### PROVIDED MATERIAL
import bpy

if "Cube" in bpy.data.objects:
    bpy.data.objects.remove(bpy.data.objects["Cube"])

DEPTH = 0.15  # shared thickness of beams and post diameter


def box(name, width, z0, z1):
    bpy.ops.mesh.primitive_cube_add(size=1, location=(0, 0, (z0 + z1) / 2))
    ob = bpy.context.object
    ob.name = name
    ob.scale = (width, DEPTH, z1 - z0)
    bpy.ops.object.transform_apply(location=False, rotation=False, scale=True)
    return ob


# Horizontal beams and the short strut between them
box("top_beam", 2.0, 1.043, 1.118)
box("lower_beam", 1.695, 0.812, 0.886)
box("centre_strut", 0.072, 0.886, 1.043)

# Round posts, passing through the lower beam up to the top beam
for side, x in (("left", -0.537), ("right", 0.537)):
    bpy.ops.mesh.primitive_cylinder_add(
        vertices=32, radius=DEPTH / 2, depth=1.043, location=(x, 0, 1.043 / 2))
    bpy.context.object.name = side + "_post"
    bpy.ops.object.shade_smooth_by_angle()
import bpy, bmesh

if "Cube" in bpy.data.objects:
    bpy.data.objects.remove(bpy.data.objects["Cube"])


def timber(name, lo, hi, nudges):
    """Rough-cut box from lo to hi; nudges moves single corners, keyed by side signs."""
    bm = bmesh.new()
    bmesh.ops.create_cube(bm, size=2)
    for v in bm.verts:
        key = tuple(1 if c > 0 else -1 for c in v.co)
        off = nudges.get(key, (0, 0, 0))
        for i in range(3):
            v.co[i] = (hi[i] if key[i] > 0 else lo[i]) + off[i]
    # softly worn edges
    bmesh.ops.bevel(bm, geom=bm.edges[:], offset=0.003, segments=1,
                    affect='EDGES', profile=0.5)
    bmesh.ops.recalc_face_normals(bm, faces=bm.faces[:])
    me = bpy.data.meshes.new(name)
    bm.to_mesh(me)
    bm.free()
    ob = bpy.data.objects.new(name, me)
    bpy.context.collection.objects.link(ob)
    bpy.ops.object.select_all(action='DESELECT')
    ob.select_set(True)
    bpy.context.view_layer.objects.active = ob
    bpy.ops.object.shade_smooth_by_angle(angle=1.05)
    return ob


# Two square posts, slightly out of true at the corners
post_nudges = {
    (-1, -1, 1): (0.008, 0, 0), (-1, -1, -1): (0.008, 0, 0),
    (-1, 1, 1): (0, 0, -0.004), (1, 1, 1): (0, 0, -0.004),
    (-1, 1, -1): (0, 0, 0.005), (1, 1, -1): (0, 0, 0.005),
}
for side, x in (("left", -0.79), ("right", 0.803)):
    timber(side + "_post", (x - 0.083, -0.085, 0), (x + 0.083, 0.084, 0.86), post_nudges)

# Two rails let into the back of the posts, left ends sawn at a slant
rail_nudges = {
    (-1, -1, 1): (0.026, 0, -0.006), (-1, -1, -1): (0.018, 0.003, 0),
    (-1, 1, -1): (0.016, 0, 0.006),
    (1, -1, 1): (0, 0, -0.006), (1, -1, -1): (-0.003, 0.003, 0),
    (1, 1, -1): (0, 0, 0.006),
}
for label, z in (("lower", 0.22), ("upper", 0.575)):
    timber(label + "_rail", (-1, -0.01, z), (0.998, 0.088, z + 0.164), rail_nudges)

### WORK INSTRUCTIONS
Scan the entries above for the word "context" and collect each line holding it.

### WRITTEN SOLUTION
    ob = bpy.context.object
    bpy.context.object.name = side + "_post"
    bpy.context.collection.objects.link(ob)
    bpy.context.view_layer.objects.active = ob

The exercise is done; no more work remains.